__Task directions__.
From the records that follow, copy every line in which "data" appears.

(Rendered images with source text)
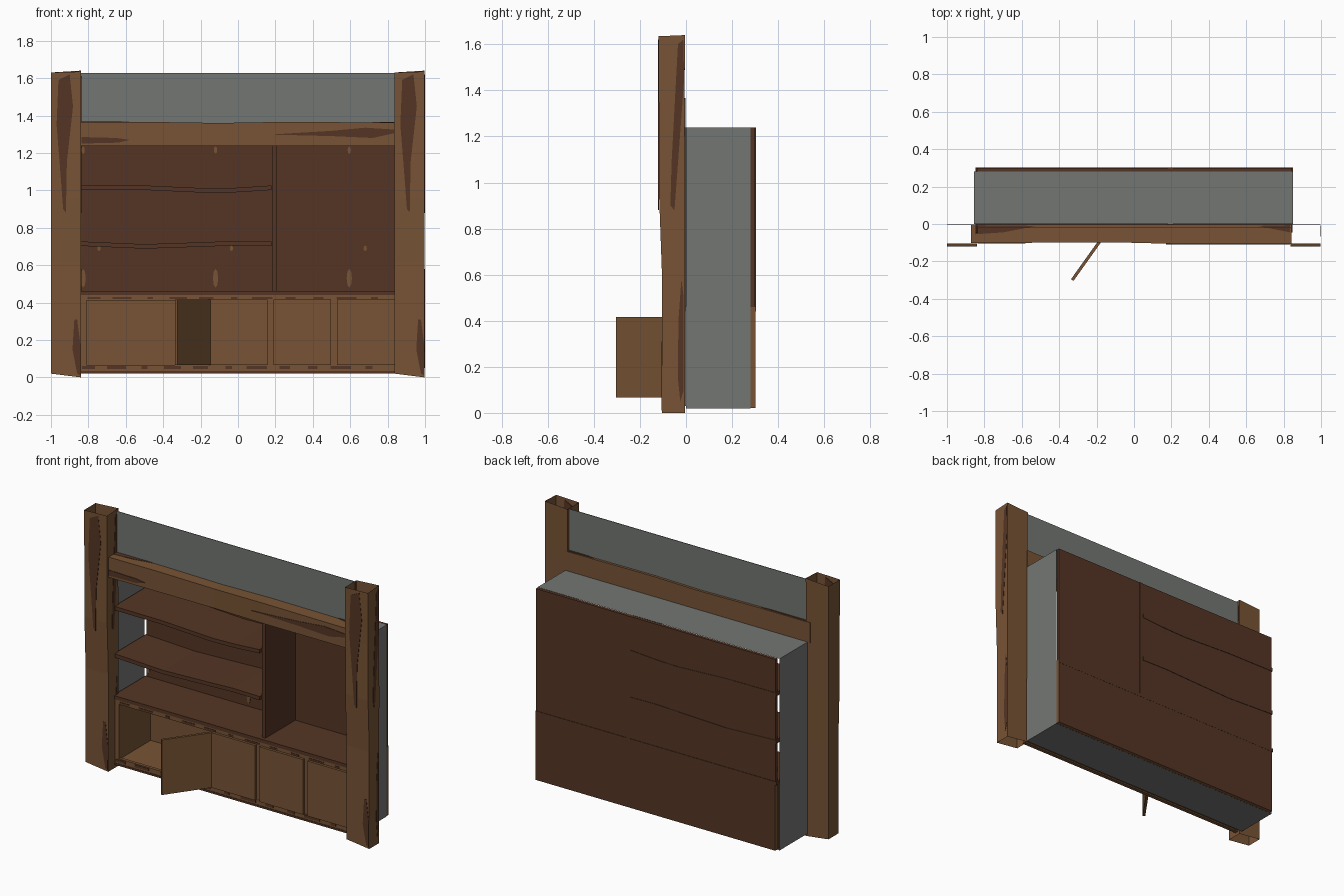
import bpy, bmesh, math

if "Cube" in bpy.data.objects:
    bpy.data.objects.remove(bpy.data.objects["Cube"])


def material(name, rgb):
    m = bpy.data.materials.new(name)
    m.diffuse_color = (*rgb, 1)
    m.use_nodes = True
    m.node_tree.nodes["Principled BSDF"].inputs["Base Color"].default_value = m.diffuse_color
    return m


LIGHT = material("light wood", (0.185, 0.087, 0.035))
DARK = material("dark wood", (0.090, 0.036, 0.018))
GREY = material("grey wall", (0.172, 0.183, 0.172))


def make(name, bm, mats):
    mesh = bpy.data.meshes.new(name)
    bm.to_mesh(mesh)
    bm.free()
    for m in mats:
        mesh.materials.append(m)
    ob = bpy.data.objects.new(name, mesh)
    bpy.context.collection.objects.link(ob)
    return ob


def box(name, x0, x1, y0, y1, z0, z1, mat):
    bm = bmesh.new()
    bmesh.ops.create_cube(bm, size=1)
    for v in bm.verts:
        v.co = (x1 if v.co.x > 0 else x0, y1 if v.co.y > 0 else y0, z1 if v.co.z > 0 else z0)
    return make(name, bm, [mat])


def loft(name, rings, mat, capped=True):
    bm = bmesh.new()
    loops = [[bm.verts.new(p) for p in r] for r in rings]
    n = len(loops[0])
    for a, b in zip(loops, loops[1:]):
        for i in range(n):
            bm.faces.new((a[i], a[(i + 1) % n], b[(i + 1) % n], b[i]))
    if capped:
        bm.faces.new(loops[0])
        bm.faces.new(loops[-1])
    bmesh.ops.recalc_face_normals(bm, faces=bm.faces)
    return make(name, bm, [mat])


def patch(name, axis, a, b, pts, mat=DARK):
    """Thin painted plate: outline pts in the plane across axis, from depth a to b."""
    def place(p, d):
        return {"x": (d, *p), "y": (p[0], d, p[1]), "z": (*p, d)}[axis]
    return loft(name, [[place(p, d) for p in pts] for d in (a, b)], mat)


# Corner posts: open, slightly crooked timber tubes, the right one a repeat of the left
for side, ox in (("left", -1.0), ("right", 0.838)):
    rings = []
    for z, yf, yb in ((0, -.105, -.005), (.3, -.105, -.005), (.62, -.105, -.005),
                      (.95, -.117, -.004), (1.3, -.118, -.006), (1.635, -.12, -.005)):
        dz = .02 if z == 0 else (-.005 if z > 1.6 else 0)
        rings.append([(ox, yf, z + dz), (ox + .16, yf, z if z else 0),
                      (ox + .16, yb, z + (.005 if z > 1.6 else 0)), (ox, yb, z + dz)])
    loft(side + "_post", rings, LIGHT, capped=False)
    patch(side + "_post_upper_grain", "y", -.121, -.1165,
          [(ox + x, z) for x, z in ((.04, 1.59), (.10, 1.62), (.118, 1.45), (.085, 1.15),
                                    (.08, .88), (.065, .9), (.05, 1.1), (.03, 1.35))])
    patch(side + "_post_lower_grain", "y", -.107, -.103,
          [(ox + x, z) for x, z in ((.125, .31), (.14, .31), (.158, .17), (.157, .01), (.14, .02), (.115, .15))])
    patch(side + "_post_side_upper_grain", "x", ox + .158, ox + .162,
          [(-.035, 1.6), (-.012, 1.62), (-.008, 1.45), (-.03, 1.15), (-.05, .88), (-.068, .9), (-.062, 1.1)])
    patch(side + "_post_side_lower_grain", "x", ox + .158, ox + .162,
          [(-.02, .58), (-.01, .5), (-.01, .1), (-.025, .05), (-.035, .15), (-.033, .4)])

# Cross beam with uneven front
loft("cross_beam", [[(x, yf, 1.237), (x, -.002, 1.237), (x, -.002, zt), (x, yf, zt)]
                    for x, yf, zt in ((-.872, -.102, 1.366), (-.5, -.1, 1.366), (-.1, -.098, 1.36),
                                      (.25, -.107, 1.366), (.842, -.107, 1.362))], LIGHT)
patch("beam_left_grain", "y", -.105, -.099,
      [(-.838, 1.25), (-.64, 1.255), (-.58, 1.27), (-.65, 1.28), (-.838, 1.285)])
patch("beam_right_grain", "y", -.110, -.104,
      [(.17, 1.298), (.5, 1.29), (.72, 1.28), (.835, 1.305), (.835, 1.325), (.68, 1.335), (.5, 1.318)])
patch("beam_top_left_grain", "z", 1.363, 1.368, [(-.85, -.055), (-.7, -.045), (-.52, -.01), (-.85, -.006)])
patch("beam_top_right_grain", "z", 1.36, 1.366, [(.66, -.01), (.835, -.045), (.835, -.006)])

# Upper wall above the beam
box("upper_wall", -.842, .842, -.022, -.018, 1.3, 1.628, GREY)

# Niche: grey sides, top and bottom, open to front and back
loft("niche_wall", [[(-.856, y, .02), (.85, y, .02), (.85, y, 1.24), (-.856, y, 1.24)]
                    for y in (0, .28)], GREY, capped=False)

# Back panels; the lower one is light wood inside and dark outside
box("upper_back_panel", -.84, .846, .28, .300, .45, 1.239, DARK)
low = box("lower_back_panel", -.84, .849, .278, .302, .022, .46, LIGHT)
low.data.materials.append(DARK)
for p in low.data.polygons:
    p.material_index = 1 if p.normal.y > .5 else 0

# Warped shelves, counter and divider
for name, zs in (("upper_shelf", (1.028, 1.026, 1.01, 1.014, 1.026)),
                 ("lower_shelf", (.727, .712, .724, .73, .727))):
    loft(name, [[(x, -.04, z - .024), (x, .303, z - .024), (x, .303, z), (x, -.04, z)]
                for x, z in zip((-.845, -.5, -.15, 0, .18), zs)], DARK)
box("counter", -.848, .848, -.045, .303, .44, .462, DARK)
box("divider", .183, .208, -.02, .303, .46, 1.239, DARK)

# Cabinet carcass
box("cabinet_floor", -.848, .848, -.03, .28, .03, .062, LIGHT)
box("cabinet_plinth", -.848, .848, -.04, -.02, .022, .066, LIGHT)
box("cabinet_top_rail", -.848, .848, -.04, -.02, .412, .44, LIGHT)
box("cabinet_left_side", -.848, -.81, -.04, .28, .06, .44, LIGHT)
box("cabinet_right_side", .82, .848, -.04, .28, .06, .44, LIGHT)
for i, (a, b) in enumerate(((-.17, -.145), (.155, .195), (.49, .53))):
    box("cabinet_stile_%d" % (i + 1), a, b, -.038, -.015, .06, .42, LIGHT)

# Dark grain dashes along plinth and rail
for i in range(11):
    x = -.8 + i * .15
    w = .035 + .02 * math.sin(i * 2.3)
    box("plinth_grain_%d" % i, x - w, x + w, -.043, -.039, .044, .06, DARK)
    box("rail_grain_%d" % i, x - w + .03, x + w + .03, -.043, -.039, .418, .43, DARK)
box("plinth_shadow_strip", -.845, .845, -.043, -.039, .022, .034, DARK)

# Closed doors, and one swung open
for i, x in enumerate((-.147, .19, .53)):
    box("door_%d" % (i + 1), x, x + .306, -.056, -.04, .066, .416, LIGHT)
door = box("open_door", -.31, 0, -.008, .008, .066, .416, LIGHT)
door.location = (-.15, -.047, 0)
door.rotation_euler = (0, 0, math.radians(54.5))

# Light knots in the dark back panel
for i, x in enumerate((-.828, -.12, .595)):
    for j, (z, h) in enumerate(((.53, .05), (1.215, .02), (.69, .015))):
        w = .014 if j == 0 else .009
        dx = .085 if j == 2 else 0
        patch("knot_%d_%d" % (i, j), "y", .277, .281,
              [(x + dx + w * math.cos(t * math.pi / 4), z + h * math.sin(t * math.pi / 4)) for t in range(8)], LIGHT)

__Response to this task__.
if "Cube" in bpy.data.objects:
    bpy.data.objects.remove(bpy.data.objects["Cube"])
    m = bpy.data.materials.new(name)
    mesh = bpy.data.meshes.new(name)
    ob = bpy.data.objects.new(name, mesh)
low.data.materials.append(DARK)
for p in low.data.polygons:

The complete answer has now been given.